**What to produce**
Write out, from the entries below, exactly the lines that run between the lines holding "m.use_nodes = True" and "b.segments = segments", inclusive, and stop there.
##### Task data #####
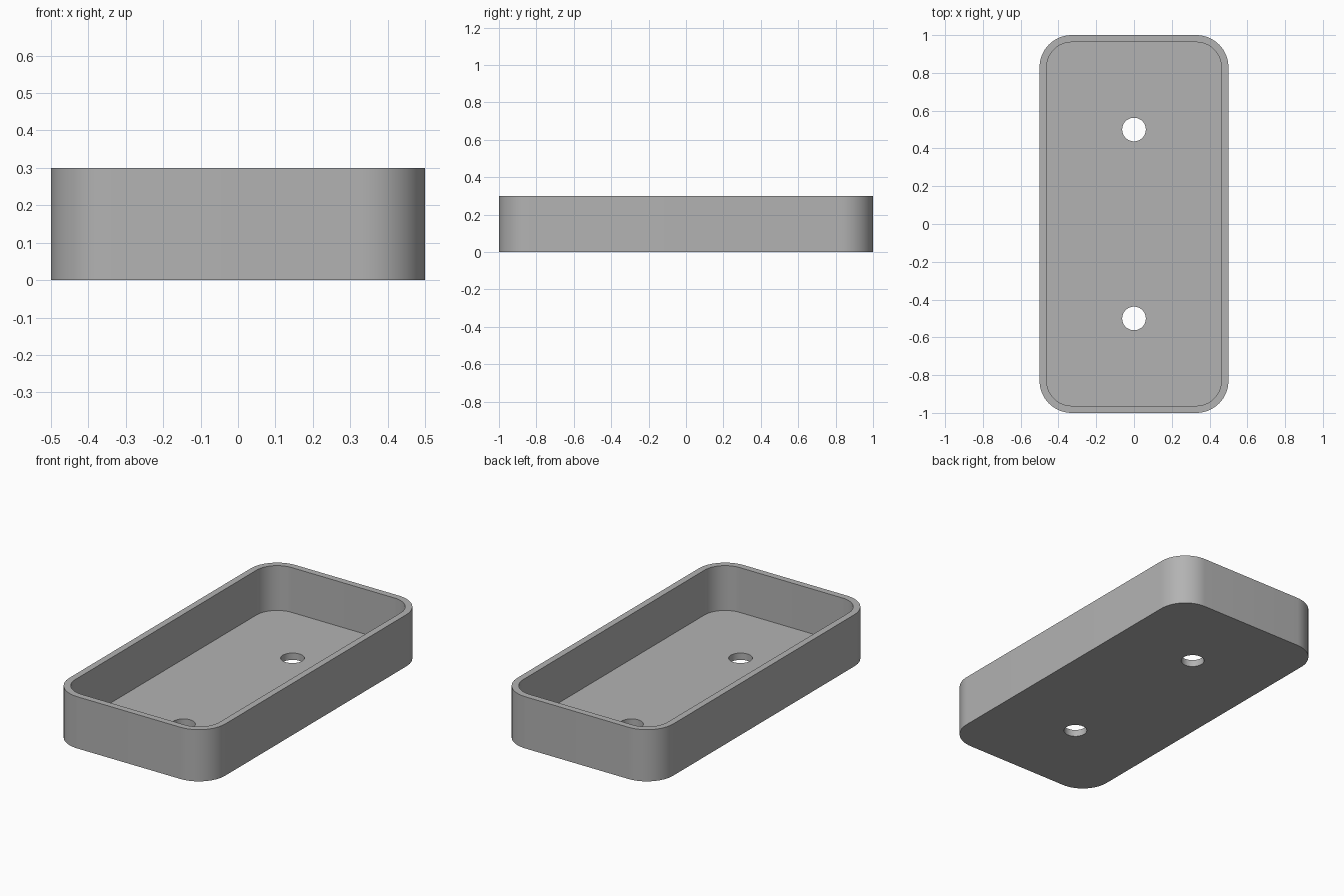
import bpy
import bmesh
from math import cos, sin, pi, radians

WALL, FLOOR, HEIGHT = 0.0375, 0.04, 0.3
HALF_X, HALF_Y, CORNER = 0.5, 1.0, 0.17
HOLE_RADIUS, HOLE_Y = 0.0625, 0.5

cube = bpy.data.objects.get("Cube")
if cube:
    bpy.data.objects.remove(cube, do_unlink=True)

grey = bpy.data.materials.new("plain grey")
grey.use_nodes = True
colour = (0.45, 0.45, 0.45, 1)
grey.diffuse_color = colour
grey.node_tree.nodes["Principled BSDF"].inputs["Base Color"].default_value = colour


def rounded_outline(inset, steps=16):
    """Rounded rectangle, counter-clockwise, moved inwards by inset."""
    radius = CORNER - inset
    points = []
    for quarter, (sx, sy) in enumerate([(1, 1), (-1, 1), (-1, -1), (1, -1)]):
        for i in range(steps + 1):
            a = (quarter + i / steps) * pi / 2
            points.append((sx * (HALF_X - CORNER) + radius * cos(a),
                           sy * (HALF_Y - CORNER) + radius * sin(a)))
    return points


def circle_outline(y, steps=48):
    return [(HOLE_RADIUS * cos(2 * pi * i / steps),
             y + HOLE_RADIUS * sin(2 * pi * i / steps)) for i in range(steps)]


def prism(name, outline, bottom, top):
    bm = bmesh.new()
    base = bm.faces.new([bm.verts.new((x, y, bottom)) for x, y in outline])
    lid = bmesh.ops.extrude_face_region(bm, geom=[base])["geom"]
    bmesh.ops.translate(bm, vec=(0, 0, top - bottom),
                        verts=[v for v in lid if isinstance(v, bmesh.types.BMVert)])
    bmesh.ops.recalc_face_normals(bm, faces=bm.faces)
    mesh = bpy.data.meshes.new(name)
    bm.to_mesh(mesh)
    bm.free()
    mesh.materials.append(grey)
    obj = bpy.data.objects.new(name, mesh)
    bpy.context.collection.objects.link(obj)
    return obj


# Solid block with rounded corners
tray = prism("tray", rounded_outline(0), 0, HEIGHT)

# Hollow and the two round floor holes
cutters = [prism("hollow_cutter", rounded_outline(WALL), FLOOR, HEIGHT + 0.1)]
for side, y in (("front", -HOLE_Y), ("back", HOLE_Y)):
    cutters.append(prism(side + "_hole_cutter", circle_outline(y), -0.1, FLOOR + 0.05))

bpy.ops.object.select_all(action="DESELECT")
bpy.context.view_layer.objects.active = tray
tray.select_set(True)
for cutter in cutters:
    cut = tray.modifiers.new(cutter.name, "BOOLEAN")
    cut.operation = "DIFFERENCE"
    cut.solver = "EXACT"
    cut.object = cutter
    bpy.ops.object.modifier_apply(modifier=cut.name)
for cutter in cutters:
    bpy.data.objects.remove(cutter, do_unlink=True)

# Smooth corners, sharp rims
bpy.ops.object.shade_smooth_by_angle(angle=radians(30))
#####
##### Task data #####
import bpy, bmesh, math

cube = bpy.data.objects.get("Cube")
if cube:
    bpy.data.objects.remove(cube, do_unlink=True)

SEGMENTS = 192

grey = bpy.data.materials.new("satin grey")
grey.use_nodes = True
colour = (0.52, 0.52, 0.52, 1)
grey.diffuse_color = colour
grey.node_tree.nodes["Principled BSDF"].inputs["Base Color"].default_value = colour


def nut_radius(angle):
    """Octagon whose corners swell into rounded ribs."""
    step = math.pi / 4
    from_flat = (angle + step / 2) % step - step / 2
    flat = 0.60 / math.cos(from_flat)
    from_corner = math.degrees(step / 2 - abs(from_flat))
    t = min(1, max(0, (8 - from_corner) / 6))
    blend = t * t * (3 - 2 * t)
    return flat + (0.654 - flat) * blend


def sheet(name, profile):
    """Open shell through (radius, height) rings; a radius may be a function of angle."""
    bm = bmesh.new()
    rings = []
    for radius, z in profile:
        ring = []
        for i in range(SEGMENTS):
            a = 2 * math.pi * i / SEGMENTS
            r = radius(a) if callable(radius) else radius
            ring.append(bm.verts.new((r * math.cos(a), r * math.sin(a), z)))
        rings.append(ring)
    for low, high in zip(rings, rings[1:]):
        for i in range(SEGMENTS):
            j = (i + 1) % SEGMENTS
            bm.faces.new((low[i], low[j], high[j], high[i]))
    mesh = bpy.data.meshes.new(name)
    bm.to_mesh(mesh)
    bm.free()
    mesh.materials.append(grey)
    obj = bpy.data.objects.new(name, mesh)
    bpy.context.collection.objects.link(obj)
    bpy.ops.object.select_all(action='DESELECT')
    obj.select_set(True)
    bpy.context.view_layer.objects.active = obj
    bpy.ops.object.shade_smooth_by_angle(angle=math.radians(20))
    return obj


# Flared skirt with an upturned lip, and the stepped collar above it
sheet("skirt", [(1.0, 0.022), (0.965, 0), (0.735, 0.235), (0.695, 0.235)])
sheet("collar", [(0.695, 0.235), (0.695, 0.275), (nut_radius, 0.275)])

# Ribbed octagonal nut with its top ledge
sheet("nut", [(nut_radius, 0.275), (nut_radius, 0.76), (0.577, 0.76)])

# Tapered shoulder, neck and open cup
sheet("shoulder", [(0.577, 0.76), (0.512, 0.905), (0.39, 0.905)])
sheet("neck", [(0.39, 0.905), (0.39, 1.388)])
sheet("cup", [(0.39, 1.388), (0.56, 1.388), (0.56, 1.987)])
#####
##### Task data #####
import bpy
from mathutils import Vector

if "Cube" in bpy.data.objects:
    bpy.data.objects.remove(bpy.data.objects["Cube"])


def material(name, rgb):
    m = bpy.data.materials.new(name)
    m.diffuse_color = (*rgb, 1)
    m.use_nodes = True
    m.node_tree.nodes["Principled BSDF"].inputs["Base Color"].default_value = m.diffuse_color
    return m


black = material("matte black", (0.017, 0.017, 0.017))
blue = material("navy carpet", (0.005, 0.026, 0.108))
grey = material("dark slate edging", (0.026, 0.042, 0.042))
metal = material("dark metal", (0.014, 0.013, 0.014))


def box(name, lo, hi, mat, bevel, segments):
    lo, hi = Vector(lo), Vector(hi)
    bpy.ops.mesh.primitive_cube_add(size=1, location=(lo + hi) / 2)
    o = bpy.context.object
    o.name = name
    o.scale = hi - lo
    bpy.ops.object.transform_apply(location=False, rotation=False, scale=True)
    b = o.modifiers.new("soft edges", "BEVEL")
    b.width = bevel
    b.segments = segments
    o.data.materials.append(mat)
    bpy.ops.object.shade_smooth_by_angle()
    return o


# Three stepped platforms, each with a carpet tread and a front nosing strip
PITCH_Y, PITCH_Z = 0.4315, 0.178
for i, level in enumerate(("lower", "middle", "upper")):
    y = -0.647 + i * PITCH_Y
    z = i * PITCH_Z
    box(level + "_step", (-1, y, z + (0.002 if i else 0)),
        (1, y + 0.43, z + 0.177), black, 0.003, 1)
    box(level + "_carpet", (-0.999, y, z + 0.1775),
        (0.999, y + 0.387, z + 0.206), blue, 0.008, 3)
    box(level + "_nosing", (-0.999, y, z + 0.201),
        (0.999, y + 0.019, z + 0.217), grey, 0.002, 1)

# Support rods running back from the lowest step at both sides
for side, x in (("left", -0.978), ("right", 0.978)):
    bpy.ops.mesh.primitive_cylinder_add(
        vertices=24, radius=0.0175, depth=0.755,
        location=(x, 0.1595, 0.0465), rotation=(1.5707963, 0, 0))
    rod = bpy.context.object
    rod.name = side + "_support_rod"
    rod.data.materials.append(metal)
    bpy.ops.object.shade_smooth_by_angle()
#####
**Exercise result**
    m.use_nodes = True
    m.node_tree.nodes["Principled BSDF"].inputs["Base Color"].default_value = m.diffuse_color
    return m


black = material("matte black", (0.017, 0.017, 0.017))
blue = material("navy carpet", (0.005, 0.026, 0.108))
grey = material("dark slate edging", (0.026, 0.042, 0.042))
metal = material("dark metal", (0.014, 0.013, 0.014))


def box(name, lo, hi, mat, bevel, segments):
    lo, hi = Vector(lo), Vector(hi)
    bpy.ops.mesh.primitive_cube_add(size=1, location=(lo + hi) / 2)
    o = bpy.context.object
    o.name = name
    o.scale = hi - lo
    bpy.ops.object.transform_apply(location=False, rotation=False, scale=True)
    b = o.modifiers.new("soft edges", "BEVEL")
    b.width = bevel
    b.segments = segments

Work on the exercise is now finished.